Costs and Speed: Critics of arbitration say that it is not the inexpensive, speedy dispute resolution procedure that its supporters claim, especially considering the costs to have arbitrator(s) hear a case, conduct all pre-hearing matters, consider the legal briefs, and rule on motions filed by the parties. These costs can still prove to be a bargain: cutting out almost all pre-trial discovery can save arbitrating parties as much as $100,000 in trial expenses.
Further, a good arbitration panel can dispose of a case quickly. In our case example, the claim was filed an and award issued in less than 18 months. In court, the case would likely have stretched to five years or longer. Lesson: Even though its compressed schedule imposes significant costs, the process of arbitration can still be more expedient and less expensive.
No Discovery; No Big Deal: Arbitration critics suggest that the ability to (1) command and subpoena documents from third parties, (2) subpoena witnesses for trial and deposition testimony, and (3) to preserve trial testimony by way of evidence depositions are valuable rights which are extremely limited in arbitration.

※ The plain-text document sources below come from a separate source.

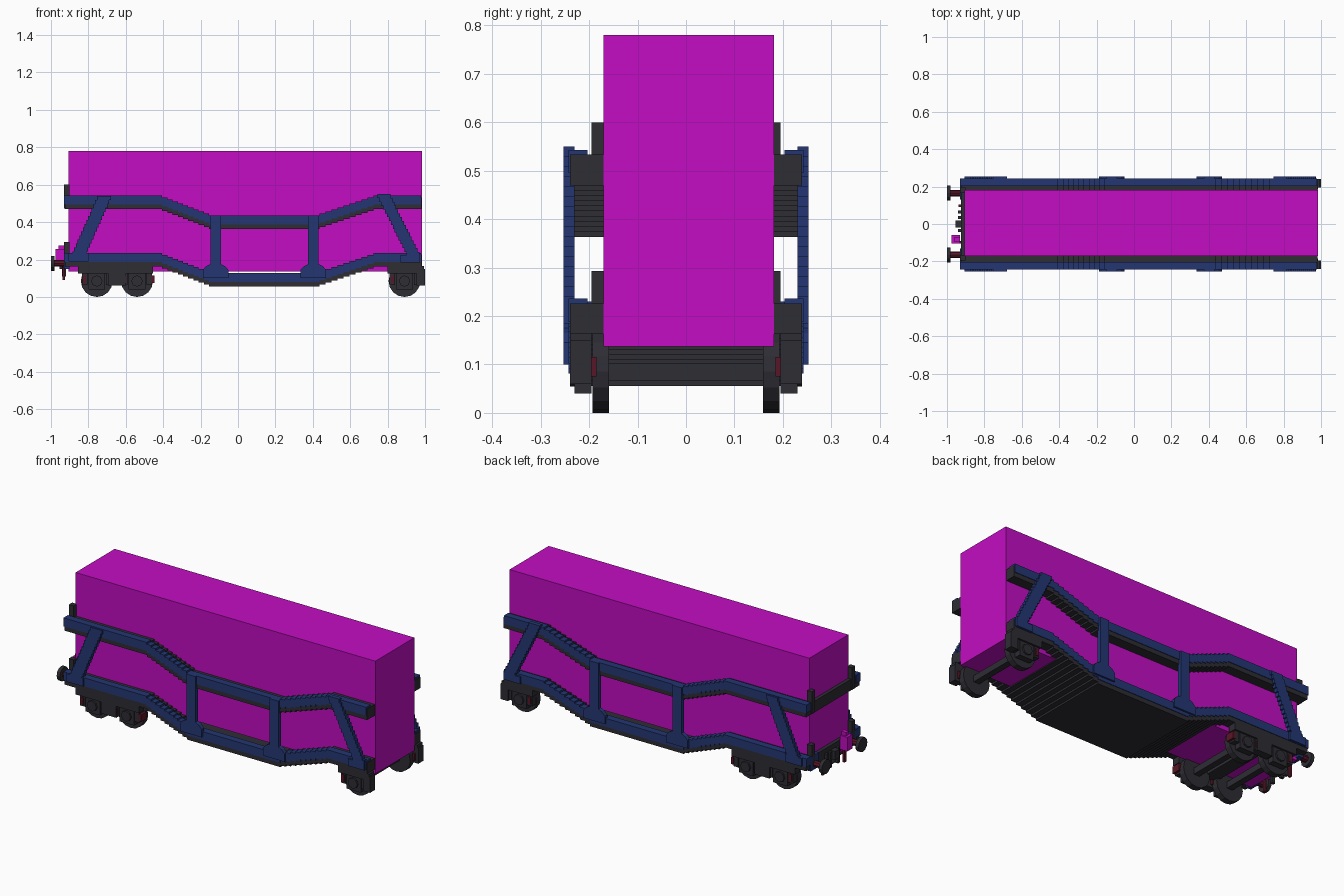
import bpy, bmesh, math
from mathutils import Matrix, Vector

if "Cube" in bpy.data.objects:
    bpy.data.objects.remove(bpy.data.objects["Cube"], do_unlink=True)


def material(name, rgb):
    m = bpy.data.materials.new(name)
    m.use_nodes = True
    m.diffuse_color = (*rgb, 1)
    m.node_tree.nodes["Principled BSDF"].inputs["Base Color"].default_value = (*rgb, 1)
    return m


MAGENTA = material("magenta", (0.54, 0.004, 0.54))
BLUE = material("navy blue", (0.017, 0.037, 0.17))
DARK = material("charcoal", (0.026, 0.026, 0.034))
RED = material("dark red", (0.1, 0.008, 0.02))


def finish(name, bm, mat):
    bmesh.ops.recalc_face_normals(bm, faces=bm.faces)
    me = bpy.data.meshes.new(name)
    bm.to_mesh(me)
    bm.free()
    me.materials.append(mat)
    ob = bpy.data.objects.new(name, me)
    bpy.context.collection.objects.link(ob)
    return ob


def boxes(name, mat, *spans):
    """One object from boxes given as (x0, x1, y0, y1, z0, z1)."""
    bm = bmesh.new()
    for x0, x1, y0, y1, z0, z1 in spans:
        mid = Vector((x0 + x1, y0 + y1, z0 + z1)) / 2
        size = Matrix.Diagonal((x1 - x0, y1 - y0, z1 - z0, 1))
        bmesh.ops.create_cube(bm, size=1, matrix=Matrix.Translation(mid) @ size)
    return finish(name, bm, mat)


def profile(name, mat, points, y0, y1):
    """Extrude an outline in the xz plane from y0 to y1."""
    bm = bmesh.new()
    face = bm.faces.new([bm.verts.new((x, y0, z)) for x, z in points])
    ext = bmesh.ops.extrude_face_region(bm, geom=[face])["geom"]
    verts = [v for v in ext if isinstance(v, bmesh.types.BMVert)]
    bmesh.ops.translate(bm, verts=verts, vec=(0, y1 - y0, 0))
    return finish(name, bm, mat)


def cylinder(name, mat, centre, radius, depth, axis, sides=16):
    bm = bmesh.new()
    rot = Matrix.Rotation(math.pi / 2, 4, axis)
    bmesh.ops.create_cone(bm, cap_ends=True, segments=sides, radius1=radius,
                          radius2=radius, depth=depth,
                          matrix=Matrix.Translation(centre) @ rot)
    return finish(name, bm, mat)


def both(s, a, b):
    """Mirror a y range onto side s."""
    return (a, b) if s > 0 else (-b, -a)


# Stepped line followed by both decks
HIGH, DROP, STEPS = 0.543, 0.107, 10


def stepped_line(x_start, x_end):
    pts = [(x_start, HIGH)]
    for xa, xb, za, zb in ((-0.42, -0.14, HIGH, HIGH - DROP),
                           (0.42, 0.74, HIGH - DROP, HIGH)):
        for i in range(STEPS):
            x = xa + (xb - xa) * (i + 0.5) / STEPS
            pts += [(x, za + (zb - za) * i / STEPS),
                    (x, za + (zb - za) * (i + 1) / STEPS)]
    return pts + [(x_end, HIGH)]


def band(x_start, x_end, top, bottom):
    line = stepped_line(x_start, x_end)
    return [(x, z + top) for x, z in line] + [(x, z + bottom) for x, z in reversed(line)]


# Load body
boxes("load_body", MAGENTA, (-0.905, 0.985, -0.17, 0.182, 0.137, 0.78))

# Decks with their blue side rails and end stops
for level, offset in (("upper", 0.0), ("lower", -0.307)):
    profile(level + "_deck", DARK,
            band(-0.925, 0.982, offset - 0.01, offset - 0.073), -0.24, 0.24)
    for s, side in ((1, "left"), (-1, "right")):
        profile(f"{level}_{side}_rail", BLUE,
                band(-0.93, 0.978, offset, offset - 0.048), *both(s, 0.203, 0.243))
        boxes(f"{level}_{side}_end_stop", DARK,
              (-0.93, -0.9, *both(s, 0.165, 0.195), HIGH + offset - 0.07, 0.6 + offset))


# Side posts: straight ones with flared feet, stepped slanting ones at the ends
def slanted(x_low, x_high, width, z0, z1, n=16):
    left, right = [], []
    for i in range(n):
        x = x_low + (x_high - x_low) * i / (n - 1)
        za, zb = z0 + (z1 - z0) * i / n, z0 + (z1 - z0) * (i + 1) / n
        left += [(x, za), (x, zb)]
        right += [(x + width, za), (x + width, zb)]
    return left + right[::-1]


for s, side in ((1, "left"), (-1, "right")):
    ys = both(s, 0.23, 0.253)
    for label, x in (("rear", -0.12), ("front", 0.403)):
        foot = [(x - 0.068, 0.1), (x - 0.068, 0.145), (x - 0.05, 0.165),
                (x - 0.028, 0.175), (x - 0.028, 0.436)]
        outline = foot + [(2 * x - px, pz) for px, pz in reversed(foot)]
        profile(f"{side}_{label}_post", BLUE, outline, *ys)
    profile(f"{side}_rear_brace", BLUE, slanted(-0.895, -0.755, 0.075, 0.2, 0.54), *ys)
    profile(f"{side}_front_brace", BLUE, slanted(0.9, 0.745, 0.07, 0.22, 0.55), *ys)
    boxes(f"{side}_brace_feet", BLUE,
          (-0.905, -0.8, *ys, 0.19, 0.235), (0.87, 0.972, *ys, 0.185, 0.225))


# Wheels and axles
def wheelset(label, x):
    for s in (1, -1):
        cylinder(label + "_wheel", DARK, (x, s * 0.176, 0.085), 0.085, 0.035, 'X')
        cylinder(label + "_bearing", DARK, (x, s * 0.225, 0.085), 0.03, 0.03, 'X', 8)
        ya, yb = both(s, 0.195, 0.23)
        boxes(label + "_axle_box", DARK,
              (x - 0.045, x + 0.045, ya, yb, 0.04, 0.125),
              (x - 0.08, x - 0.05, ya, yb, 0.065, 0.15),
              (x + 0.05, x + 0.08, ya, yb, 0.065, 0.15))
        boxes(label + "_brake_blocks", RED, *[
            (x + d - 0.008, x + d + 0.008, *both(s, 0.185, 0.234), 0.075, 0.115)
            for d in (-0.065, 0.085)])
    boxes(label + "_axle", DARK, (x - 0.018, x + 0.018, -0.16, 0.16, 0.067, 0.103))


wheelset("rear_outer", -0.755)
wheelset("rear_inner", -0.54)
wheelset("front", 0.89)

# Bogie frames
for s, side in ((1, "left"), (-1, "right")):
    ya, yb = both(s, 0.195, 0.24)
    boxes(side + "_rear_bogie_frame", DARK,
          (-0.855, -0.455, ya, yb, 0.125, 0.165),
          (-0.695, -0.6, ya, yb, 0.06, 0.13))
    boxes(side + "_front_bogie_frame", DARK,
          (0.8, 0.995, ya, yb, 0.125, 0.165),
          (0.955, 1.0, ya, yb, 0.06, 0.15))
boxes("rear_bogie_bolster", DARK, (-0.69, -0.61, -0.2, 0.2, 0.1, 0.14))

# Buffers on the rear end
for s, side in ((1, "left"), (-1, "right")):
    y = s * 0.165
    cylinder(side + "_buffer_disc", DARK, (-0.99, y, 0.18), 0.04, 0.02, 'Y', 12)
    cylinder(side + "_buffer_shaft", RED, (-0.952, y, 0.18), 0.018, 0.06, 'Y', 8)
    boxes(side + "_buffer_bracket", BLUE, (-0.93, -0.9, *both(s, 0.13, 0.205), 0.15, 0.23))
    boxes(side + "_step", RED, (-0.937, -0.925, *both(s, 0.09, 0.105), 0.09, 0.16))

# Coupling and hanging hoses
boxes("coupler", MAGENTA, (-0.975, -0.93, -0.105, -0.06, 0.175, 0.255),
      (-0.96, -0.93, -0.095, -0.07, 0.255, 0.275))
boxes("coupling_hook", DARK, (-0.955, -0.905, -0.02, 0.02, 0.15, 0.2))
boxes("hoses", DARK, *[(-0.94, -0.92, y - 0.008, y + 0.008, 0.11, 0.2)
                       for y in (-0.035, 0.035, 0.065)])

However, there is often more than ample evidence for each side to sufficiently present their respective cases. While parties to an arbitration agreement can agree to limit or expand each other’s discovery rights (such as specifying the deposition of no more than three party agents), the absence of such rights in the case example did not prejudice either party. Here again, the lesson is that a well-managed arbitration can make a great deal of business sense.
Arbitration is often the better option for resolving disputes, despite its critics. The right mixture of ingredients — a panel experienced in the relevant industry, a reasoned award, and seasoned arbitrators — can overcome most reservations for distributors with an arbitration provision.
Distributors who wish to discuss arbitration issues can contact Fred Mendelsohn at 312-840-7004 or firstname.lastname@example.org.